Stay calm in turbulent investment markets

Market volatility returned in August with more ups and downs expected if interest rates rise in the US and the UK. What should investors do? Here are some suggestions.

Look well ahead

It is easy to focus on the daily fluctuations of the stock market rather than the long term. This is similar to driving at night along dark winding country lanes using only dipped headlights. To drive calmly and safely you need to be able to use ‘full beam’ as often as you can to see the road well ahead.

Investment giant Fidelity has looked back over the last 10 years to see how you would have fared by investing in the UK and international stock markets. If you had invested in the FTSE All Share Index for one year only, you would have lost money in 20% of instances in the 10 years up to June 2015. However, if you had invested for 10 years, you would have lost money in fewer than 2% of instances.

Don’t try to out-think the market

It is really hard to get your investment timing right, especially in terms of market turbulence. Sharp falls in stock markets tend to be concentrated in short periods of time. Similarly, the biggest gains are often clustered together. It is also quite common for a large gain to follow a big fall (or vice versa). If you try to anticipate when the best time is to invest, you run a very high risk of missing the best gains. This can have a big impact on your long term return.

Invest regularly

Drip feeding money into the stock market can take away some of the worry of investing. If the stock market does continue to fall, you will have only invested some of your capital. In addition, your future investments will take advantage of the cheaper share prices then on offer. Using annual ISA and pension allowances may encourage a certain amount of regular investment. As always, we are here to advise you.

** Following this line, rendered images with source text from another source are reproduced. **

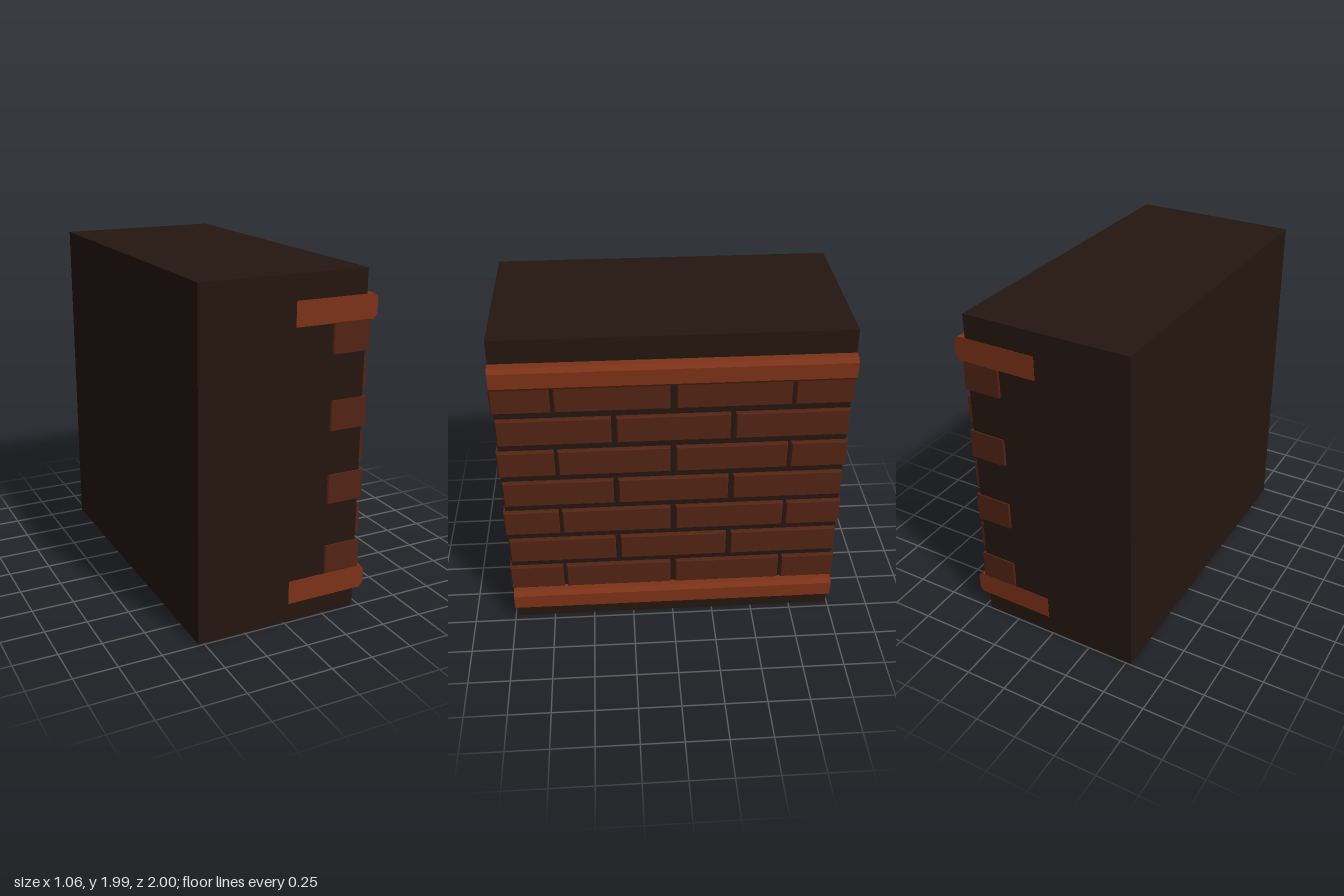
import * as THREE from 'three';

const mortarMat = new THREE.MeshStandardMaterial({ color: 0x25160f, flatShading: true });
const brickMat = new THREE.MeshStandardMaterial({ color: 0x532414, flatShading: true });
const trimMat = new THREE.MeshStandardMaterial({ color: 0x7d3218, flatShading: true });

// Adds a named mesh to a group
function add(group, name, geometry, material) {
  const mesh = new THREE.Mesh(geometry, material);
  mesh.name = name;
  group.add(mesh);
  return mesh;
}

// Brick with small chamfers, long side along z
function brickGeometry(x0, x1, height, length) {
  const c = 0.007;
  const w = length / 2 - c, h = height / 2 - c;
  const shape = new THREE.Shape([
    new THREE.Vector2(-w, -h), new THREE.Vector2(w, -h),
    new THREE.Vector2(w, h), new THREE.Vector2(-w, h),
  ]);
  const geometry = new THREE.ExtrudeGeometry(shape, {
    depth: x1 - x0 - 2 * c, bevelEnabled: true,
    bevelSize: c, bevelThickness: c, bevelSegments: 1,
  });
  return geometry.rotateY(Math.PI / 2).translate(x0 + c, 0, 0);
}

// Rail with chamfered outer edges, running the full length of the wall
function railGeometry() {
  const h = 0.07, c = 0.024, x0 = 0.03, x1 = 0.53, length = 1.983;
  const shape = new THREE.Shape([
    new THREE.Vector2(x0, -h), new THREE.Vector2(x1 - c, -h),
    new THREE.Vector2(x1, -h + c), new THREE.Vector2(x1, h - c),
    new THREE.Vector2(x1 - c, h), new THREE.Vector2(x0, h),
  ]);
  return new THREE.ExtrudeGeometry(shape, { depth: length, bevelEnabled: false })
    .translate(0, 0, -length / 2 - 0.002);
}

export function createModel() {
  const model = new THREE.Group();
  model.name = 'brickWall';

  // Solid core behind the bricks
  const core = add(model, 'wallCore', new THREE.BoxGeometry(0.99, 1.99, 1.98), mortarMat);
  core.position.set(-0.035, 0.995, -0.002);

  // Lower and upper trim rails
  const rail = railGeometry();
  add(model, 'lowerRail', rail, trimMat).position.y = 0.18;
  add(model, 'upperRail', rail, trimMat).position.y = 1.78;

  // Seven courses; every other one wraps the corners with half bricks
  const fullBrick = brickGeometry(0.255, 0.485, 0.17, 0.64);
  const cornerBrick = brickGeometry(0.255, 0.485, 0.17, 0.325);
  for (let row = 0; row < 7; row++) {
    const course = new THREE.Group();
    course.name = 'brickCourse' + (row + 1);
    course.position.y = 0.341 + row * 0.2147;
    if (row % 2 === 0) {
      for (const side of [1, -1]) {
        add(course, 'cornerBrick', cornerBrick, brickMat).position.z = side * 0.8375;
        add(course, 'brick', fullBrick, brickMat).position.z = side * 0.336;
      }
    } else {
      for (const z of [-0.668, 0, 0.668]) {
        add(course, 'brick', fullBrick, brickMat).position.z = z - 0.002;
      }
    }
    model.add(course);
  }
  return model;
}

Investing in shares should be regarded as a long-term investment and should fit in with your overall attitude to risk and financial circumstances. Past performance is not a reliable guide to future performance. The value of investments can go down as well as up and you may not get back the amount you invested.